Lines below containing the word "data" should be copied out.

((

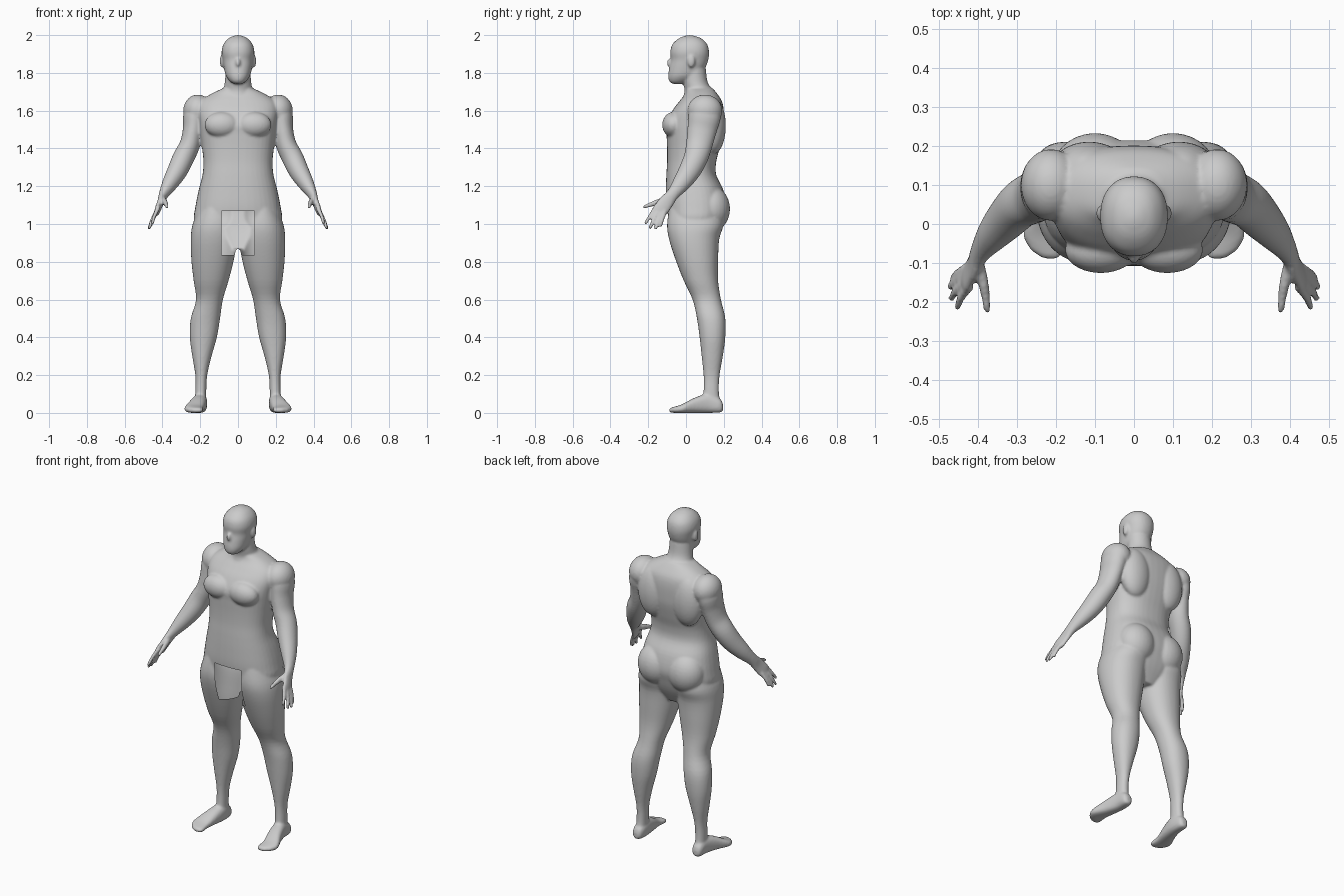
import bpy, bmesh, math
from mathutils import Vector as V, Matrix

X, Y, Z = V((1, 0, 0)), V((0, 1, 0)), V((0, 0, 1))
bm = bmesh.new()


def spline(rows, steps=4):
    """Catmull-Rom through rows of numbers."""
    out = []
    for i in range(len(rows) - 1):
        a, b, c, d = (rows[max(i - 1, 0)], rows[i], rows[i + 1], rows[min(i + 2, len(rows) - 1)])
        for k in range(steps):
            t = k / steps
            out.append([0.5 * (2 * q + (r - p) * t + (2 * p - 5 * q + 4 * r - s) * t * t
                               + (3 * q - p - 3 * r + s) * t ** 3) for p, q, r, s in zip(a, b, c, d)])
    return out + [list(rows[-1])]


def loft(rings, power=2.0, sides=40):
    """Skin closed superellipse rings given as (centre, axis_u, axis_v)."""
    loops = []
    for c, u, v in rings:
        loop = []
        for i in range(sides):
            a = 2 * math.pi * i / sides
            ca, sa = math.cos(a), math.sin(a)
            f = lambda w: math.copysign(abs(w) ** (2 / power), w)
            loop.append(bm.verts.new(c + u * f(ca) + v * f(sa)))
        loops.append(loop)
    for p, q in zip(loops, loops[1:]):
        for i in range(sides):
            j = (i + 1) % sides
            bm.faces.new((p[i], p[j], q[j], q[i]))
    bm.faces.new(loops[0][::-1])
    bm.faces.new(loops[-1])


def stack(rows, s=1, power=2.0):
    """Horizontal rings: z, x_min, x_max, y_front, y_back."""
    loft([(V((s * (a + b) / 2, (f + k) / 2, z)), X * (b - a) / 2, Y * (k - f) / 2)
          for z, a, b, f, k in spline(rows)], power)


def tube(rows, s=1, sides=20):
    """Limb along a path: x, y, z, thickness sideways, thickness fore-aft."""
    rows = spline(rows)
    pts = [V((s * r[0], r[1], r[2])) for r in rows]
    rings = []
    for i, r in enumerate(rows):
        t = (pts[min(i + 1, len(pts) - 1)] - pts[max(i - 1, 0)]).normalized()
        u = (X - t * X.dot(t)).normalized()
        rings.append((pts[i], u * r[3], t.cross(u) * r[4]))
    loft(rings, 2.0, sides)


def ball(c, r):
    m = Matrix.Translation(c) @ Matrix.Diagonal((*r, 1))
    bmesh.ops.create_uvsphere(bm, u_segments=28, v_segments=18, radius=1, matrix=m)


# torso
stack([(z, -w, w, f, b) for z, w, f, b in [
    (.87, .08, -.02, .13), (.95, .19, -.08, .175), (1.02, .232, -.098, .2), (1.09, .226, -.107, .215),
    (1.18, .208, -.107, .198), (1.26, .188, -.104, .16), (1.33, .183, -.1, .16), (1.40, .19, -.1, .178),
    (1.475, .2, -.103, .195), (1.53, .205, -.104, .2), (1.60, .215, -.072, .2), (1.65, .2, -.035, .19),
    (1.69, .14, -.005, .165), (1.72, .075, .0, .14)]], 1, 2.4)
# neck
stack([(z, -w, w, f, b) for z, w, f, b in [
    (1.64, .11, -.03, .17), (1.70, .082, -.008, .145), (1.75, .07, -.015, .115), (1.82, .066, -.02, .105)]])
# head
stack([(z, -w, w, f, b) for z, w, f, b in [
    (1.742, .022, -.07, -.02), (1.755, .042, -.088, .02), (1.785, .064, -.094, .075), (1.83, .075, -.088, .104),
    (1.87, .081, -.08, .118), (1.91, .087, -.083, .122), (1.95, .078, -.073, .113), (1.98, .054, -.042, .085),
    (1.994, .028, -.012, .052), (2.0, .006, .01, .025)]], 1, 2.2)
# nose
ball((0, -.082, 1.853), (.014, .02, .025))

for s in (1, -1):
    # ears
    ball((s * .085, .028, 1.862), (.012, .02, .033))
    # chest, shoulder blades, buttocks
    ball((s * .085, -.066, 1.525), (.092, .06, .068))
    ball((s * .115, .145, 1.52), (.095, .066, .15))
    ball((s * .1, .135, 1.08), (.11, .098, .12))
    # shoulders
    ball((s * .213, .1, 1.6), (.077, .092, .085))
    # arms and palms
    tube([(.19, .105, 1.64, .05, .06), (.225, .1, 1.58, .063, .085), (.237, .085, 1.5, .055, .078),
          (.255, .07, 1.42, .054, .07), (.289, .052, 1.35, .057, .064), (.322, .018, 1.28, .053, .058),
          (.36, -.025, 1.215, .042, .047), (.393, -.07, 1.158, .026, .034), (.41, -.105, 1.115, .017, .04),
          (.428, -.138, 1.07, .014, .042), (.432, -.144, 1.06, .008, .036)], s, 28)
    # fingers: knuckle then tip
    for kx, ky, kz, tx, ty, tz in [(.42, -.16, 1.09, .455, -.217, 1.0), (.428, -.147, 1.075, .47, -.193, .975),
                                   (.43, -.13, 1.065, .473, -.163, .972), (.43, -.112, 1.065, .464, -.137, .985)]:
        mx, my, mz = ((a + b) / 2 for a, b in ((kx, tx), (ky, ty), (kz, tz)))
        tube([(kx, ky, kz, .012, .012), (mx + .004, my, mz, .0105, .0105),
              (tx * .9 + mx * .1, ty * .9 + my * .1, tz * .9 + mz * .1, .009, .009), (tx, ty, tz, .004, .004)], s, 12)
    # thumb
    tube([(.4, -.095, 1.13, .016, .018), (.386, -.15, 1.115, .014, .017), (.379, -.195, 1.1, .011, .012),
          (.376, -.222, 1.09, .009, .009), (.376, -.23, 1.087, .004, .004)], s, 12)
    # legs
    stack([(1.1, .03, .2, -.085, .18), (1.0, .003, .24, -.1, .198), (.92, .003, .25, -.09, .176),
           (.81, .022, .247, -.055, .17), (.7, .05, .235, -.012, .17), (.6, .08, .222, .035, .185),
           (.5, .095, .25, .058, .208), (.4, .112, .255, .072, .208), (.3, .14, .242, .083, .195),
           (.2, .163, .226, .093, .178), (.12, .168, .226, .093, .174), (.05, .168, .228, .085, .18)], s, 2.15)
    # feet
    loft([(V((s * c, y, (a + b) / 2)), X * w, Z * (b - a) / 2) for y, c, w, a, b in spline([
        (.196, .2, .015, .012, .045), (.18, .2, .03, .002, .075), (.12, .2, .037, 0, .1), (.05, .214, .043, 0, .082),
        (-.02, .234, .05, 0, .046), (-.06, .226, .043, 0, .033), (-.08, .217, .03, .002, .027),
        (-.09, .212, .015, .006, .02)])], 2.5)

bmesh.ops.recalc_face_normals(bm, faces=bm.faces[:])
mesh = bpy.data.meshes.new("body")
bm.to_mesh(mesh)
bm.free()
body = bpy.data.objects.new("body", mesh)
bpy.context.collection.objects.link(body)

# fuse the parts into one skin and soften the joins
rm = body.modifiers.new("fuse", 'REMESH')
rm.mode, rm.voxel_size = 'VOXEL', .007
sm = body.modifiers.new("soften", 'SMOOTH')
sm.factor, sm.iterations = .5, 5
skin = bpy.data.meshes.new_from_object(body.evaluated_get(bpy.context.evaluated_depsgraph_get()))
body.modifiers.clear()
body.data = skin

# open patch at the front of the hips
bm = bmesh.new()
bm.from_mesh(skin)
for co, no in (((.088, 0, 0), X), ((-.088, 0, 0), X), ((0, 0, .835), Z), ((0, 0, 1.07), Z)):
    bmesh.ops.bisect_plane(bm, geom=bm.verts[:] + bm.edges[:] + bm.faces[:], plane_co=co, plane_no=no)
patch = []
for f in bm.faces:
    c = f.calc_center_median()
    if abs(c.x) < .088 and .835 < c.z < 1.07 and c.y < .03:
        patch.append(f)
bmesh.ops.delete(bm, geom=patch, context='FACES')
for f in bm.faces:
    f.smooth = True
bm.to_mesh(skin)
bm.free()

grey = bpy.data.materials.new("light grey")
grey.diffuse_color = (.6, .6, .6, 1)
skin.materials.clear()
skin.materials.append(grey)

))
((

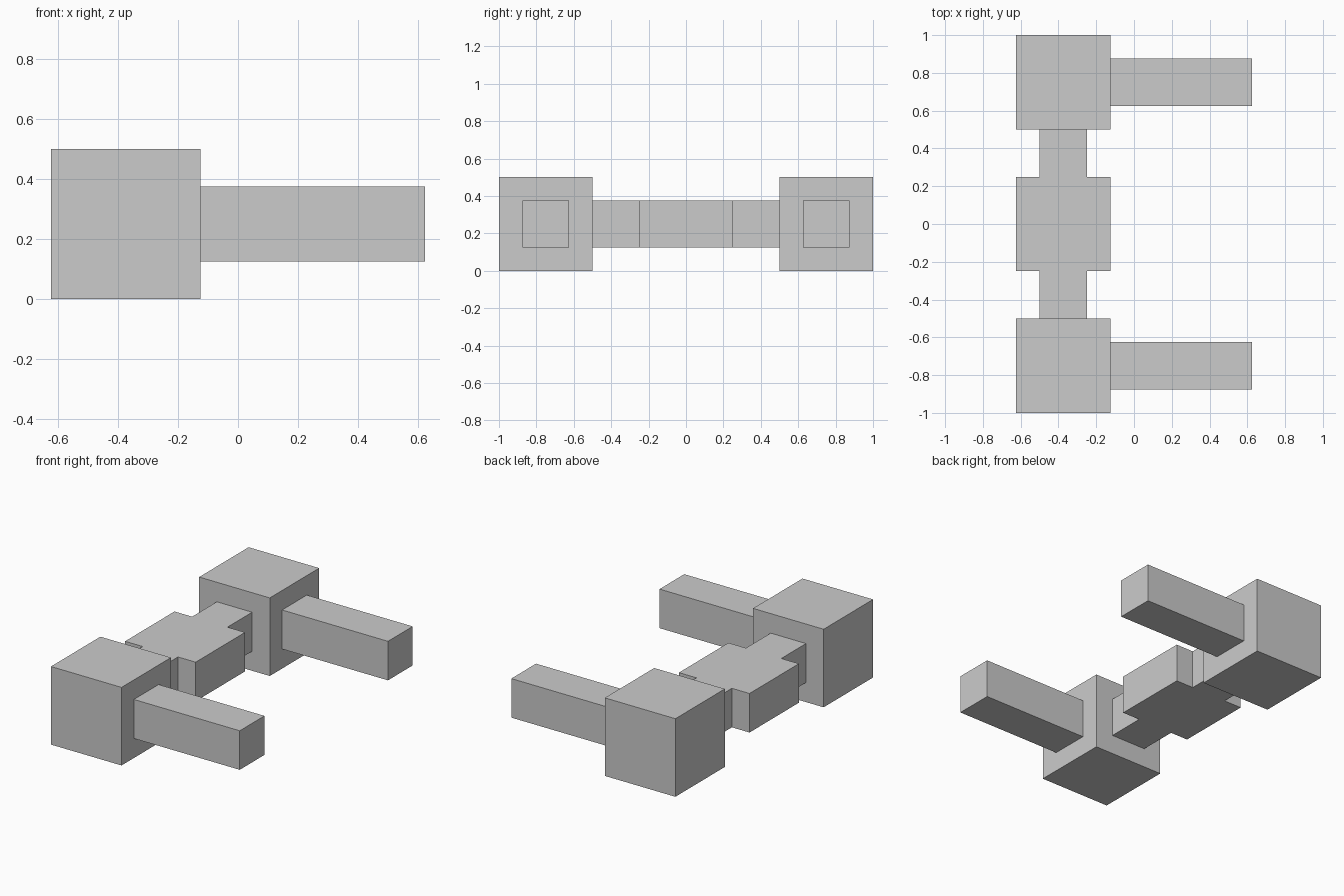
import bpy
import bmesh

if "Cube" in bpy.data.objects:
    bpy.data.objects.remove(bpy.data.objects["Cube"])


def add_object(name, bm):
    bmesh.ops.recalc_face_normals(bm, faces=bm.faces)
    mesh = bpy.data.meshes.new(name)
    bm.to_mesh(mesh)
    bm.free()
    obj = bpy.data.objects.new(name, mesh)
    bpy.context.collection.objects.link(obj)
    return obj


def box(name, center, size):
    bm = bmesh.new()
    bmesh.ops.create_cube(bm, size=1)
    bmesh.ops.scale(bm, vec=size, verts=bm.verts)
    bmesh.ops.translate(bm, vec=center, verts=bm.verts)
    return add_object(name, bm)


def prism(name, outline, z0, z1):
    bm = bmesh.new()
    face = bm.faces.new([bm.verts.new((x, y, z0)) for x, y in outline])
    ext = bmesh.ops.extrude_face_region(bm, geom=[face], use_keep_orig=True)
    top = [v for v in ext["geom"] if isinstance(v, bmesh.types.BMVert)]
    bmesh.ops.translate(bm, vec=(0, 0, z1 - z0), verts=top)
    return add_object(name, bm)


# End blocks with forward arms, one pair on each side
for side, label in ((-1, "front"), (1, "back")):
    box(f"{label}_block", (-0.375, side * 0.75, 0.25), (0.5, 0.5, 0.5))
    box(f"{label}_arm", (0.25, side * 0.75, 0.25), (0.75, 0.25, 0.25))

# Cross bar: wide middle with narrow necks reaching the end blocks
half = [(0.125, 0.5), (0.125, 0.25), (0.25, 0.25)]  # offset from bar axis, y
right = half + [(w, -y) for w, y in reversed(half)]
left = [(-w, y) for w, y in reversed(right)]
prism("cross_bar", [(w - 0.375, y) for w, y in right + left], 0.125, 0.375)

))

### The completed task
mesh = bpy.data.meshes.new("body")
body = bpy.data.objects.new("body", mesh)
skin = bpy.data.meshes.new_from_object(body.evaluated_get(bpy.context.evaluated_depsgraph_get()))
body.data = skin
grey = bpy.data.materials.new("light grey")
if "Cube" in bpy.data.objects:
    bpy.data.objects.remove(bpy.data.objects["Cube"])
    mesh = bpy.data.meshes.new(name)
    obj = bpy.data.objects.new(name, mesh)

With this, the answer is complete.